To expand upon my quick thoughts in the video, Ma Rainey’s Black Bottom is really an example of superb film making. Directed by George C. Wolfe and written by Ruben Santiago-Hudson, this is the second of ten films based on August Wilson’s plays to be produced by Denzel Washington; in a deal that may put Netflix at the top of the Oscar race for the next decade. Ma Rainey’s Black Bottom takes place during a recording session of “Mother of the Blues” Ma Rainey in 1927 Chicago. The film stars Viola Davis and Chadwick Boseman (in his final film appearance), along with Glynn Turman, Colman Domingo, and Michael Potts in supporting roles.
Very similar to Fences, there aren’t many set pieces in this film. We open in the city of Chicago for a few scenes following the band as they make their way to the recording studio where the rest of the film takes place. Things are set up very much like a play in that the acting is mainly what the viewers tune in for and not the visuals, which are top-notch all around in the film. Though, the standouts are by far Viola Davis and Chadwick Boseman. Davis portrays Ma Rainey in a role that thoroughly embodies the late blues singer. Her voluptuous shape and matted on makeup and gold teeth make Davis almost disappear into the character. Ma Rainey is portrayed in the film as very temperamental and almost mean. Yet, in the little time that we get with her, we understand the reason for her attitude. She knows the only reason white people will work with her is because of how much money her voice generates for them. Therefore, she expects to be treated a certain way if they are going to just use her. She knows her worth and doesn’t take any guff from them or her own band. She expects things to be done a certain way and at a certain time and will not let her or her band be swindled or cheated in any way. It’s her way or the highway as she exhibits a number of times throughout the film.
On the other side, we have Chadwick Boseman as the band’s very talented, young trumpet player with a chip on his shoulder, Levee. For Boseman’s final performance he definitely goes out on a high note. He portrays Levee as very arrogant, confident, enthusiastic, and angry. He knows exactly how talented he is in both his musical ability and songwriting skills. Talents that could take him very far if he would get out of his own way. He focuses on the wrong things and rejects the wisdom of his elders, shown throughout the film through his obsession with a locked door in the rehearsal room. The band never disputes how good he is but continues to tell him how things are going to go due to their knowledge from working with Ma Rainey for a longer period of time. His behavior during the session coupled with the tragic backstory viewers are treated to during his conversations with Coleman Domingo’s character, Cutler, make for some excellent drama. Drama that felt as is Boseman himself was channeling some anger of his own.

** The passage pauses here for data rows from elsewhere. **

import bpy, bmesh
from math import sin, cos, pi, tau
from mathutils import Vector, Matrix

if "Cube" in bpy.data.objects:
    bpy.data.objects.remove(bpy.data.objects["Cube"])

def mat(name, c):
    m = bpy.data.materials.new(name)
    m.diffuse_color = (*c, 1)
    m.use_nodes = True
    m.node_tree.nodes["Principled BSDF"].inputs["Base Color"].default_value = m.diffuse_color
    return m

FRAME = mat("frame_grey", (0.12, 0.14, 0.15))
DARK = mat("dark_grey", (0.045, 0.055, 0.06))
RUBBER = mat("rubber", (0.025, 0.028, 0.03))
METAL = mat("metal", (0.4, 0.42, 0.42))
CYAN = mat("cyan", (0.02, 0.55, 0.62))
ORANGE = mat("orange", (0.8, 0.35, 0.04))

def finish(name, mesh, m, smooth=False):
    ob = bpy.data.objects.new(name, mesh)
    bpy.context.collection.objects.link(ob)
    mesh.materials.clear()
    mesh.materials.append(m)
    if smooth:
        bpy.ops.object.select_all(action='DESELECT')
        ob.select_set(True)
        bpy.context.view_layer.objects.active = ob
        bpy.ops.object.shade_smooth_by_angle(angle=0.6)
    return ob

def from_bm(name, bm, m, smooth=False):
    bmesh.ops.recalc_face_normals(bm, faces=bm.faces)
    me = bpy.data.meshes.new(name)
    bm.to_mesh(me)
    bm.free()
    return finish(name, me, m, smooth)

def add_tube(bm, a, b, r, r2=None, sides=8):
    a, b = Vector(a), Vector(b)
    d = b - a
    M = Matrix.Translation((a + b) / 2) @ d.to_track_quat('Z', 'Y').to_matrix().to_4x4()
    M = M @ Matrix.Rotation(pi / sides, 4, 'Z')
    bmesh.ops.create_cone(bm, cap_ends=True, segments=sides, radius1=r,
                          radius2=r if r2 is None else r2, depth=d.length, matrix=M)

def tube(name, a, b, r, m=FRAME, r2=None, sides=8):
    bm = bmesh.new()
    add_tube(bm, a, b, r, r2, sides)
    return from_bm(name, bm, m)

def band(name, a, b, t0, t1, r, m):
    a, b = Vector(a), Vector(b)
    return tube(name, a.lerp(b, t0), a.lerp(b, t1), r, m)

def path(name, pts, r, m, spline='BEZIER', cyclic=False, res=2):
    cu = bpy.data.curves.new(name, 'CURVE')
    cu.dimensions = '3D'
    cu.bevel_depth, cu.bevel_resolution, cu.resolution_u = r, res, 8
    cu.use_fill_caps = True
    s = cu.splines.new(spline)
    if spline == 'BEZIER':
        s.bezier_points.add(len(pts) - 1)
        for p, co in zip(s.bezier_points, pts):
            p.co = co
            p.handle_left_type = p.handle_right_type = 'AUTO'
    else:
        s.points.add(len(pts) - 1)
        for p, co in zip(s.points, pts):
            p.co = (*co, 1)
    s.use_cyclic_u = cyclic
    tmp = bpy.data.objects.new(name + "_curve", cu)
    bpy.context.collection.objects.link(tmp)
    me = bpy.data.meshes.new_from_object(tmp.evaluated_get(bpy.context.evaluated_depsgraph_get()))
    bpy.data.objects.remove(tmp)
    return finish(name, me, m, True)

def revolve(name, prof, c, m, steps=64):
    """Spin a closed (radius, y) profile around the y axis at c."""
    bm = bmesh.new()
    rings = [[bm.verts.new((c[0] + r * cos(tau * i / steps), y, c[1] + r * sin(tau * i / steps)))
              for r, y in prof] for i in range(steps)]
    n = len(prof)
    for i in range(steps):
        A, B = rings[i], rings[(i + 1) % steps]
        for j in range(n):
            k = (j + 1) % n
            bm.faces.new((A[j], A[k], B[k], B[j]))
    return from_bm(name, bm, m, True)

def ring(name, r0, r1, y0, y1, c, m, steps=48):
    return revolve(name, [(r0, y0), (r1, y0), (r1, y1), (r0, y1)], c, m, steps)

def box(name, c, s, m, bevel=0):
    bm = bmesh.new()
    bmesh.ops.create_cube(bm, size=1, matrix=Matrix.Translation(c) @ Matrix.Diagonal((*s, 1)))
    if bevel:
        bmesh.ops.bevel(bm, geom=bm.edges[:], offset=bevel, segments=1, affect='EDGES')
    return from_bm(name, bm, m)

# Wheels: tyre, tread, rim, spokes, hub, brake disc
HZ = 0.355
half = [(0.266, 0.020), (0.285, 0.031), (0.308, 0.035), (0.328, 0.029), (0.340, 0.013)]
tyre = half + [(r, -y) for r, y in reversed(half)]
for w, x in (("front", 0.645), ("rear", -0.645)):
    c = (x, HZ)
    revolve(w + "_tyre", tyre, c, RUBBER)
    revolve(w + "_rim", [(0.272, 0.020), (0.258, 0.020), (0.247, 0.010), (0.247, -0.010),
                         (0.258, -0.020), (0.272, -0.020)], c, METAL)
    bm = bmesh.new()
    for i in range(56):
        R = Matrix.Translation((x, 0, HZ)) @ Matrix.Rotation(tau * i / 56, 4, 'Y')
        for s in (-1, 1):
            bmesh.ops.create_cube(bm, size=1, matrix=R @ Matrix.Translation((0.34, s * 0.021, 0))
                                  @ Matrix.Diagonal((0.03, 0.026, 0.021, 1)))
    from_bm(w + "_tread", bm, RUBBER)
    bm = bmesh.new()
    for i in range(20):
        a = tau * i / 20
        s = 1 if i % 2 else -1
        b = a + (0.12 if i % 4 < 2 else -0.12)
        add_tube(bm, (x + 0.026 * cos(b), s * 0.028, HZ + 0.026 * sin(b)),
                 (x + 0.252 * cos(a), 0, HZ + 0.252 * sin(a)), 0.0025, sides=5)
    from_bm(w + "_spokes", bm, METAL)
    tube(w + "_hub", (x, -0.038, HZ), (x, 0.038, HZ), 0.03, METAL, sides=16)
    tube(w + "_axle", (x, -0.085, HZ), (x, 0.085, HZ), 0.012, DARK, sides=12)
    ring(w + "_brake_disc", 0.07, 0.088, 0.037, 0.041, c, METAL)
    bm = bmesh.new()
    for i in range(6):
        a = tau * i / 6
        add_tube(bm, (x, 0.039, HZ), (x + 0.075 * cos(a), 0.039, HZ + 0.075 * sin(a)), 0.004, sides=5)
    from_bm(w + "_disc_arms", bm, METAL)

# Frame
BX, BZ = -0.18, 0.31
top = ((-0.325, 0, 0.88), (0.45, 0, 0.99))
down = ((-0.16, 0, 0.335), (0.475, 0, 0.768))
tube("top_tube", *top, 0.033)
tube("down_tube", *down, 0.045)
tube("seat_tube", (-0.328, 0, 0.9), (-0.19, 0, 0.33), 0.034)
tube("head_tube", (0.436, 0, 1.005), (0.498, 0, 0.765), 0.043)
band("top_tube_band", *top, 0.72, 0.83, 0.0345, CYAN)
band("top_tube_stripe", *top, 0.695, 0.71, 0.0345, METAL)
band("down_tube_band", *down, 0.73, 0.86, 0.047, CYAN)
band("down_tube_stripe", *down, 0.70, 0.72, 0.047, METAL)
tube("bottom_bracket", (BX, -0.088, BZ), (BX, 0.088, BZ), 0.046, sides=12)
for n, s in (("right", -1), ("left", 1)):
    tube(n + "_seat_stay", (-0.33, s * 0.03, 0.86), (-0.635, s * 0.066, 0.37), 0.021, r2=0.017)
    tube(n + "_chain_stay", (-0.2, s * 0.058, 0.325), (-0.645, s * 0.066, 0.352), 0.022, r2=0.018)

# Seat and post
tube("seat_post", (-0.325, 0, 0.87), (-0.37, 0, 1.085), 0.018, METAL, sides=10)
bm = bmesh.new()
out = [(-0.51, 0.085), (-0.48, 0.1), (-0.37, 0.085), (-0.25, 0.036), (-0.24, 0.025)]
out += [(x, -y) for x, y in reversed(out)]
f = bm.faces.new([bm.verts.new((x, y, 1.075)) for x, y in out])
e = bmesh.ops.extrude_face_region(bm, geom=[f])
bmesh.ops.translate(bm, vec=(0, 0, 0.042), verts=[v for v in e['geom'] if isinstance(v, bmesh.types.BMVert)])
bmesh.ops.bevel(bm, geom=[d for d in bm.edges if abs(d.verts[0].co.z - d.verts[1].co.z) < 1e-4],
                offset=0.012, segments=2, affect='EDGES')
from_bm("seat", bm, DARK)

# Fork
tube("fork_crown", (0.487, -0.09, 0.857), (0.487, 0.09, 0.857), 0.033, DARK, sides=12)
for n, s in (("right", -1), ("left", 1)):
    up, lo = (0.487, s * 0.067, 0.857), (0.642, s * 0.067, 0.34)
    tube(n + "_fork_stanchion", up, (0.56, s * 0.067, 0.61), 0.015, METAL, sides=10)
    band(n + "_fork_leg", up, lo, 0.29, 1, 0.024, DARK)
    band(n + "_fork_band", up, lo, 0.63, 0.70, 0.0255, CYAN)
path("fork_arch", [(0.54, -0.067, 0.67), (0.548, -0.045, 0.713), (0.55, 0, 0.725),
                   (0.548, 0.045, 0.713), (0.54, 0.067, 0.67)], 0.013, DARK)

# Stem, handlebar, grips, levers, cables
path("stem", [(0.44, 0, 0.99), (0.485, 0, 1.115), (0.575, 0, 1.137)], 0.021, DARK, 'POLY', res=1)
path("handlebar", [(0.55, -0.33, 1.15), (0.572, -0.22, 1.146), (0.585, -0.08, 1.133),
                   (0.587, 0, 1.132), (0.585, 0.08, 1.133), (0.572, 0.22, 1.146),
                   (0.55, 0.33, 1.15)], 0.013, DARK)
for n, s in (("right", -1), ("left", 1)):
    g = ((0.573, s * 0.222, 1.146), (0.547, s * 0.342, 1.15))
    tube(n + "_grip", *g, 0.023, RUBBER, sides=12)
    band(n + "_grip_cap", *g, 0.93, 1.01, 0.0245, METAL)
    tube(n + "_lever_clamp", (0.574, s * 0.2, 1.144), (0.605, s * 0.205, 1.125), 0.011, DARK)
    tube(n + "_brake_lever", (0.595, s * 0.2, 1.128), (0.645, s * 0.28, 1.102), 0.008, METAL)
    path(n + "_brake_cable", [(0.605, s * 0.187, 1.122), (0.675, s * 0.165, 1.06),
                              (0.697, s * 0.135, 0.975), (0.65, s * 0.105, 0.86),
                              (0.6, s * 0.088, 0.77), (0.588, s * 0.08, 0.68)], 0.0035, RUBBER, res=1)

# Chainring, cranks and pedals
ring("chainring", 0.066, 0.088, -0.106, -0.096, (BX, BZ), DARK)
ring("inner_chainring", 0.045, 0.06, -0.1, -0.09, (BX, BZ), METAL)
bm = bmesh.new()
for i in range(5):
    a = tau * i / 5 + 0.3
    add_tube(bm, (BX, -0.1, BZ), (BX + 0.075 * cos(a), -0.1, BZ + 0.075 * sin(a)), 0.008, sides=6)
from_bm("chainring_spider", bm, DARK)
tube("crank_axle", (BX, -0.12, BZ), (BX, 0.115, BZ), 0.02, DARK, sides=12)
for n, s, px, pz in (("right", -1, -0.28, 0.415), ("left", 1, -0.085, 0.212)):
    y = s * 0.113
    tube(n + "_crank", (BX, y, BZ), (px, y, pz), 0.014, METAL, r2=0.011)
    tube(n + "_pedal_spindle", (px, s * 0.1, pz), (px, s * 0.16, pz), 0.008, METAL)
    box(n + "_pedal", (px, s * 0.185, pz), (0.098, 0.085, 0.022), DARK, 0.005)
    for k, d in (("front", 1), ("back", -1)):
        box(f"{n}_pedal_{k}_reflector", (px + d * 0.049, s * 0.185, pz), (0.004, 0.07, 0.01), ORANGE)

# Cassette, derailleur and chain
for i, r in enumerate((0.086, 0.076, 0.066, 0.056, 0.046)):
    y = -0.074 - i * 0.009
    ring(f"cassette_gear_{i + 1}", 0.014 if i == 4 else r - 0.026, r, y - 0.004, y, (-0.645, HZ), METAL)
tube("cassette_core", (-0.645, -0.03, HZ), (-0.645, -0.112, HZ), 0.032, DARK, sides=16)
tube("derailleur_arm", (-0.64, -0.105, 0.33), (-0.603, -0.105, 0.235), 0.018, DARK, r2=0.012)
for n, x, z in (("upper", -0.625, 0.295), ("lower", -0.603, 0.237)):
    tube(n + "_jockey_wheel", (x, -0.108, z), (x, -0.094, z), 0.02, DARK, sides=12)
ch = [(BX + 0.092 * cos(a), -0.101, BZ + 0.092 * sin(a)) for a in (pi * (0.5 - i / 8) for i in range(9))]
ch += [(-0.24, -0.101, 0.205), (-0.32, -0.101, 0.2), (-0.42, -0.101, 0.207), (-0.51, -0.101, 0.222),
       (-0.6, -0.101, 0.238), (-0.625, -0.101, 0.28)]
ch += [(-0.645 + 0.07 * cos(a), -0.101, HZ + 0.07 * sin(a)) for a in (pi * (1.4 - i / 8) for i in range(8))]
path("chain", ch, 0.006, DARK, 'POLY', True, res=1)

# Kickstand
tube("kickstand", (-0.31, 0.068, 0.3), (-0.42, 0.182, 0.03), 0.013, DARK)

And that is where the film truly shines, with character interaction and dialogue. Characters explain their thoughts on the difficulty of being a Black musician and a Black person in general in the United States during that time. Tackling how these difficulties have challenged their views on love, life, and most of all religion. This is balanced well between the band with Cutler, a steadfast believer, and Levee who believes God clearly hates all Black people for letting them suffer such atrocities. Watching how simple conversations escalate into fights is masterfully done and believable to boot. Rarely do films discussing Christianity delve into Black people’s views on the matter in such a questioning and thought-provoking way. My only gripe is that I felt the film could have given a little more time to these philosophical debates between the characters. I give Ma Rainey’s Black Bottom an Excellent 9.5/10.